In the 29 stories of Simple Storys Ingo Schulze creates a mosaic of East German anxiety after the Wende of 1989. Like Raymond Carver. Schulze fixes his gaze on men and women - coming together, breaking up, or on the verge of break-up. Like Carver he uses mise-en-scène to bring the reader into bedroom or kitchen of (usually two) characters, and we are forced to try to create our own narrative meaning from snippets of dialogue and carefully observed details of the milieu. Characters are introduced and disappear in subsequent stories, only to reappear much later as a narrator of yet another story. There are at least a dozen essential figures, and one needs an Excel spreadsheet and flowchart to keep track of the characters and different narrative threads. Schulze appropriates some of Raymond Carver's story lines: there is the fatal car accident of A Small, Good Thing; there is fishing trip that finds death lifted from So Much Water, So Close to Home. But Schulze lacks the soulfulness of Carver. And, where Carver's characters often appear lost in the expansive majesty of the Pacific Northwest, Schulze's characters in Storys lead cramped lives circumscribed by the gray small city of Altenburg in Thuringia. In this drab reality, Ingo Schulze excels as a miniaturist - something Carver never really aspired to.
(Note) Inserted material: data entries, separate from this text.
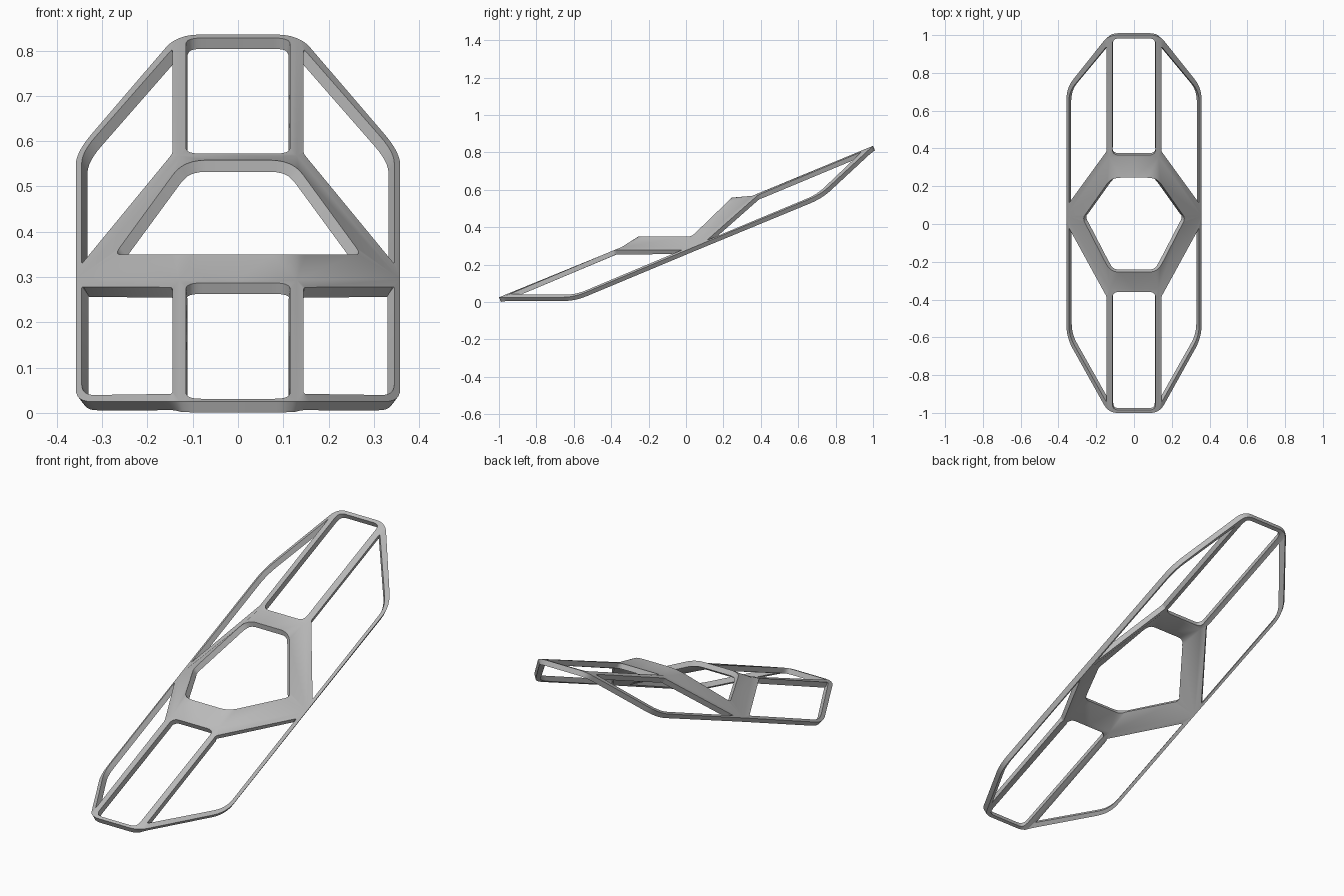
import bpy
import bmesh
import math
from mathutils import Vector

cube = bpy.data.objects.get("Cube")
if cube:
    bpy.data.objects.remove(cube)

STEPS = 6          # segments per rounded corner
THICKNESS = 0.026

grey = bpy.data.materials.new("light grey")
grey.use_nodes = True
colour = (0.5, 0.5, 0.5, 1)
grey.diffuse_color = colour
grey.node_tree.nodes["Principled BSDF"].inputs["Base Color"].default_value = colour

bm = bmesh.new()
shared = {}


def vert(p):
    key = tuple(round(c, 4) for c in p)
    if key not in shared:
        shared[key] = bm.verts.new(p)
    return shared[key]


def arc(p, before, after, r, t0=0.0, t1=1.0):
    """Rounded corner at p, or a part of it."""
    a = p + (before - p).normalized() * r
    b = p + (after - p).normalized() * r
    ts = [t0 + (t1 - t0) * i / STEPS for i in range(STEPS + 1)]
    return [a * (1 - t) ** 2 + p * 2 * t * (1 - t) + b * t * t for t in ts]


def still(p):
    return [p] * (STEPS + 1)


def rounded(points, radii, closed):
    """Round every corner that has a radius; zero keeps the point."""
    n = len(points)
    return [arc(p, points[i - 1], points[(i + 1) % n], r) if r else still(p)
            for i, (p, r) in enumerate(zip(points, radii))]


def strip(outer, hole, closed=False):
    """Fill between an outer border and a hole border."""
    o = [p for corner in outer for p in corner]
    h = [p for corner in hole for p in corner]
    for i in range(len(o) if closed else len(o) - 1):
        j = (i + 1) % len(o)
        corners = list(dict.fromkeys([vert(o[i]), vert(o[j]), vert(h[j]), vert(h[i])]))
        if len(corners) > 2:
            bm.faces.new(corners)


def front_plane(x, y):
    return Vector((x, y, 0.025 + 0.42 * (y + 0.6) - 0.76 * (x - 0.358)))


def rear_plane(x, y):
    return Vector((x, y, 0.575 + 0.417 * (y - 0.72) - 0.642 * (x - 0.358)))


def mirrored(p):
    return Vector((-p.x, p.y, p.z))


def middle(p):
    return Vector((0, p.y, p.z))


# Shared corners of the right half
nose = Vector((0.135, -1.0, 0.025))
front_rim = Vector((0.358, -0.6, 0.025))
waist = Vector((0.358, 0.045, 0.295))
rear_rim = Vector((0.358, 0.72, 0.575))
tail = Vector((0.135, 1.0, 0.835))
front_knot = Vector((0.13, -0.345, 0.293))
rear_knot = Vector((0.13, 0.355, 0.568))


def side_facet(end, rim, knot, plane, hole):
    """Tilted side frame with a four-cornered window."""
    outer = [arc(end, mirrored(end), rim, 0.05, 0.5, 1), arc(rim, end, waist, 0.07),
             still(waist), still(knot)]
    window = rounded([plane(*p) for p in hole], (0.012, 0.06, 0.008, 0.012), True)
    strip(outer, window, True)


def middle_facet(end, rim, knot, y_end, y_knot):
    """Half of the centre frame between the two spines."""
    slope = (knot.z - end.z) / (knot.y - end.y)

    def on(x, y):
        return Vector((x, y, end.z + slope * (y - end.y)))
    outer = [still(middle(end)), arc(end, mirrored(end), rim, 0.05, 0, 0.5),
             still(knot), still(middle(knot))]
    window = rounded([on(0, y_end), on(0.115, y_end), on(0.115, y_knot), on(0, y_knot)],
                     (0, 0.035, 0.035, 0), False)
    strip(outer, window)


side_facet(nose, front_rim, front_knot, front_plane,
           [(0.145, -0.945), (0.345, -0.59), (0.345, -0.02), (0.145, -0.385)])
side_facet(tail, rear_rim, rear_knot, rear_plane,
           [(0.145, 0.94), (0.345, 0.70), (0.345, 0.11), (0.145, 0.385)])
middle_facet(nose, front_rim, front_knot, -0.985, -0.36)
middle_facet(tail, rear_rim, rear_knot, 0.982, 0.365)

# Raised collar around the six-sided centre opening
inner = [Vector(p) for p in ((0, -0.255, 0.35), (0.125, -0.255, 0.35), (0.272, 0.03, 0.35),
                             (0.12, 0.245, 0.558), (0, 0.245, 0.558))]
strip([still(p) for p in (middle(front_knot), front_knot, waist, rear_knot, middle(rear_knot))],
      rounded(inner, (0, 0.05, 0.025, 0.05, 0), False))

bm.normal_update()
bmesh.ops.reverse_faces(bm, faces=[f for f in bm.faces if f.normal.z < 0])

mesh = bpy.data.meshes.new("folded_frame")
bm.to_mesh(mesh)
bm.free()
mesh.materials.append(grey)
frame = bpy.data.objects.new("folded_frame", mesh)
bpy.context.collection.objects.link(frame)

# Mirror the half and give the sheet its thickness
mirror = frame.modifiers.new("mirror", 'MIRROR')
mirror.use_clip = True
solid = frame.modifiers.new("thickness", 'SOLIDIFY')
solid.thickness = THICKNESS
solid.offset = -1
solid.use_even_offset = True

bpy.ops.object.select_all(action='DESELECT')
bpy.context.view_layer.objects.active = frame
frame.select_set(True)
for name in ("mirror", "thickness"):
    bpy.ops.object.modifier_apply(modifier=name)
bpy.ops.object.shade_smooth_by_angle(angle=math.radians(42))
What is this new post-Wende reality - the subject of all of Schulze's work? For the most part, the characters in Storys struggle with their new found freedom - or are ruthlessly exploited by interlopers from the West. In Neues Geld ("New Money") - Schulze's reprise of Hemingway's short story Up in Michigan - the teenage waitress Conni is raped by an American real estate developer out to make a fast profit in the newly capitalist territories. Meaningful employment vanishes, and people are forced to find "McJobs" - if they are lucky. An art history scholar loses his place at the university and is forced to walk the city streets in a frogman suit to lure customers to a seafood restaurant. The existential struggle against the repressive DDR state has dissolved into an existential struggle by two sales reps for the newspaper advertising account of a furniture retailer. And it turns out that the new "freedom of the press" is not all it is cracked up to be, as the editor of the local newspaper "revises" (censors) a reporter's article on local skinhead thugs, so as not to scare away advertisers.
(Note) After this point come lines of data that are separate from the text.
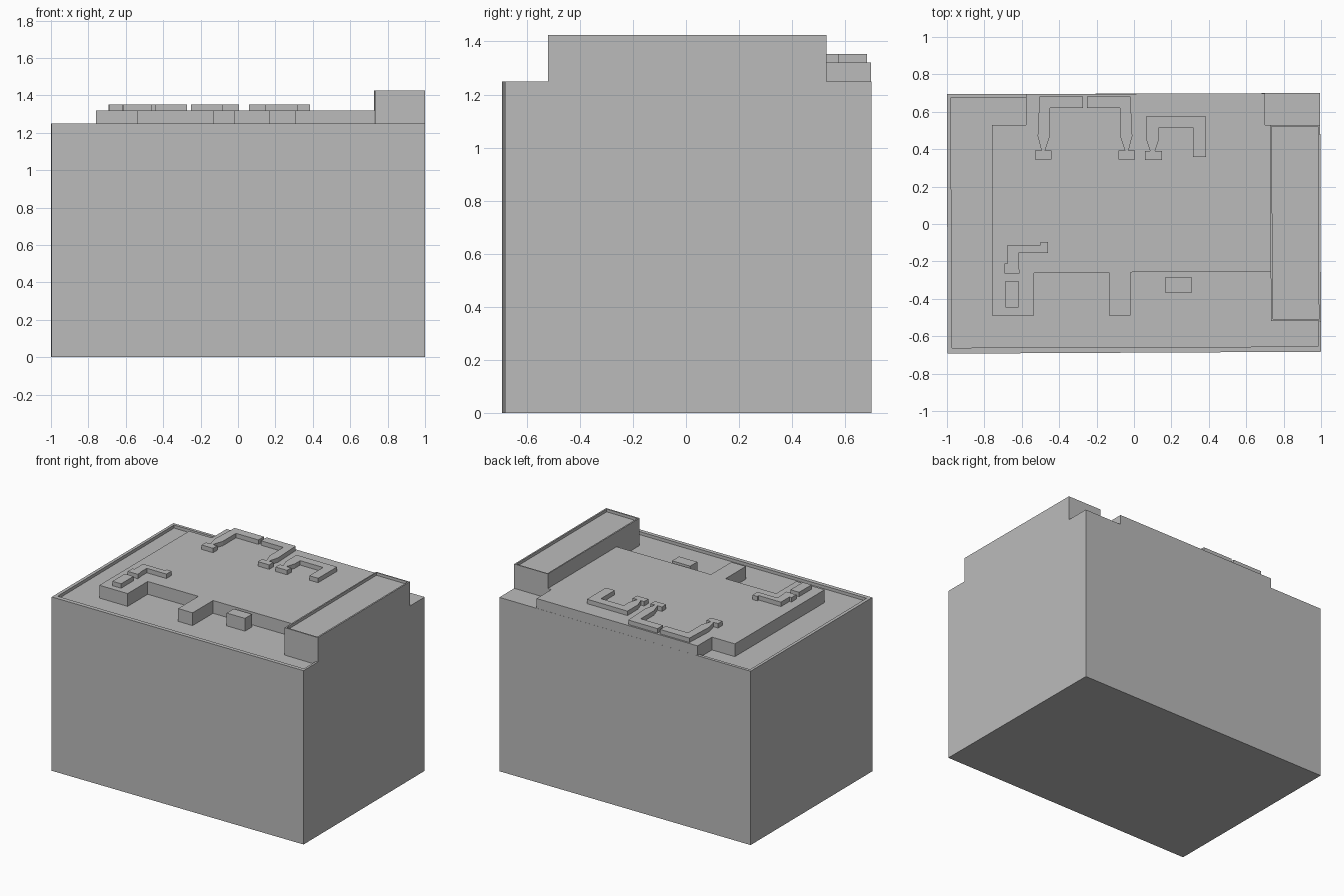
import bpy, bmesh

if "Cube" in bpy.data.objects:
    bpy.data.objects.remove(bpy.data.objects["Cube"])

grey = bpy.data.materials.new("concrete_grey")
grey.diffuse_color = (0.5, 0.5, 0.5, 1)
grey.use_nodes = True
grey.node_tree.nodes["Principled BSDF"].inputs["Base Color"].default_value = grey.diffuse_color

ROOF, RIM, SLAB, DUCT, HOUSE = 1.228, 1.25, 1.32, 1.352, 1.425


def prism(name, pts, z0, z1, hidden=False):
    """Extrude a flat outline from z0 to z1."""
    bm = bmesh.new()
    face = bm.faces.new([bm.verts.new((x, y, z0)) for x, y in pts])
    top = bmesh.ops.extrude_face_region(bm, geom=[face])["geom"]
    verts = [v for v in top if isinstance(v, bmesh.types.BMVert)]
    bmesh.ops.translate(bm, verts=verts, vec=(0, 0, z1 - z0))
    bmesh.ops.recalc_face_normals(bm, faces=bm.faces)
    mesh = bpy.data.meshes.new(name)
    bm.to_mesh(mesh)
    bm.free()
    mesh.materials.append(grey)
    ob = bpy.data.objects.new(name, mesh)
    bpy.context.collection.objects.link(ob)
    ob.hide_render = hidden
    ob.hide_viewport = False
    return ob


def recess(ob, pts, z0, z1):
    """Sink a shallow pocket into the top of a part, then drop the cutter."""
    cutter = prism(ob.name + "_cutter", pts, z0, z1, True)
    mod = ob.modifiers.new("recess", 'BOOLEAN')
    mod.operation, mod.solver, mod.object = 'DIFFERENCE', 'EXACT', cutter
    bpy.context.view_layer.objects.active = ob
    bpy.ops.object.modifier_apply(modifier=mod.name)
    bpy.data.objects.remove(cutter)


def rect(x0, x1, y0, y1):
    return [(x0, y0), (x1, y0), (x1, y1), (x0, y1)]


# Main block, slightly out of square, with a low parapet around the roof
body = prism("building_body",
             [(-1, .694), (-.997, -.693), (1, -.683), (.995, .70)], 0, RIM)
recess(body, [(-.98, .673), (-.972, -.662), (.984, -.655), (.986, .4),
              (.6, .4), (.6, .673)], ROOF, RIM + .1)

# Raised upper roof with a notched front edge
prism("upper_roof",
      [(-.76, .53), (-.578, .53), (-.578, .695), (.70, .698), (.70, .53),
       (.74, .53), (.74, -.255), (-.018, -.258), (-.018, -.49), (-.133, -.49),
       (-.133, -.26), (-.535, -.262), (-.535, -.49), (-.76, -.49)], ROOF, SLAB)

# Tall penthouse along the right side with its own thin parapet
house = prism("penthouse",
              [(.728, .53), (.732, -.518), (.9994, -.52), (.9956, .53)], ROOF, HOUSE)
recess(house, [(.736, .522), (.743, -.508), (.988, -.51), (.985, .522)],
       HOUSE - .02, HOUSE + .1)

# Back pair of bent ducts, mirrored about x = -0.262
duct = [(-.505, .683), (-.272, .683), (-.272, .62), (-.45, .62), (-.45, .47),
        (-.475, .393), (-.44, .393), (-.44, .345), (-.53, .345), (-.53, .393),
        (-.495, .393), (-.515, .47)]
prism("duct_back_left", duct, SLAB, DUCT)
prism("duct_back_right", [(-.524 - x, y) for x, y in duct], SLAB, DUCT)

# Hooked duct near the middle
prism("duct_middle",
      [(.064, .574), (.386, .574), (.386, .359), (.316, .359), (.316, .515),
       (.134, .515), (.134, .455), (.113, .391), (.15, .391), (.15, .343),
       (.059, .343), (.059, .391), (.086, .391), (.064, .455)], SLAB, DUCT)

# Bent duct and vent at the front left
prism("duct_front",
      [(-.676, -.113), (-.499, -.113), (-.499, -.097), (-.461, -.097),
       (-.461, -.155), (-.617, -.155), (-.617, -.215), (-.611, -.265),
       (-.692, -.265), (-.692, -.21), (-.676, -.21)], SLAB, DUCT)
prism("vent_front", rect(-.686, -.617, -.447, -.306), SLAB, DUCT)

# Free-standing unit on the lower roof
prism("roof_unit", rect(.166, .311, -.365, -.285), ROOF, SLAB)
Remnants ot the DDR are everywhere - not least in the consciousness of the characters. Some are incapable of making the adjustment to the new reality - or, like the former teacher Ernst Meurer, are haunted by their Stasi sins of the past. Others - the more ruthless ones - swim comfortably in the new waters. The Wall and border guards may be gone, but the emotional walls and psychic scars remain. Folks can reunite with family members in the West - but the reunions leave something to be desired. In one of the best stories (Lächeln) the former art historian seeks out his father whom he hadn't seen in 25 years after the father abandoned his family to flee to the West. The father apparently feels little or no remorse and instead tries to convert his lost son to a fundamentalist Christianity.
Schulze unfortunately toys with the reader all too often - deliberately leading one into blind alleys. Dr Barbara Holitzschek shows up to work distraught because she had run over a "badger" with her car. Much later we learn in a different story that she, in fact, may have run over a young mother on a bicycle. In the end, Simple Storys is unsatisfactory, not because Ingo Schulze demands so much from the reader, but because we don't care enough about the characters to expend the energy to make sense of their stories.
For Schulze the elaborate jigsaw puzzle of Simple Storys becomes an end in itself; the book was likely more fun to write than it is to read.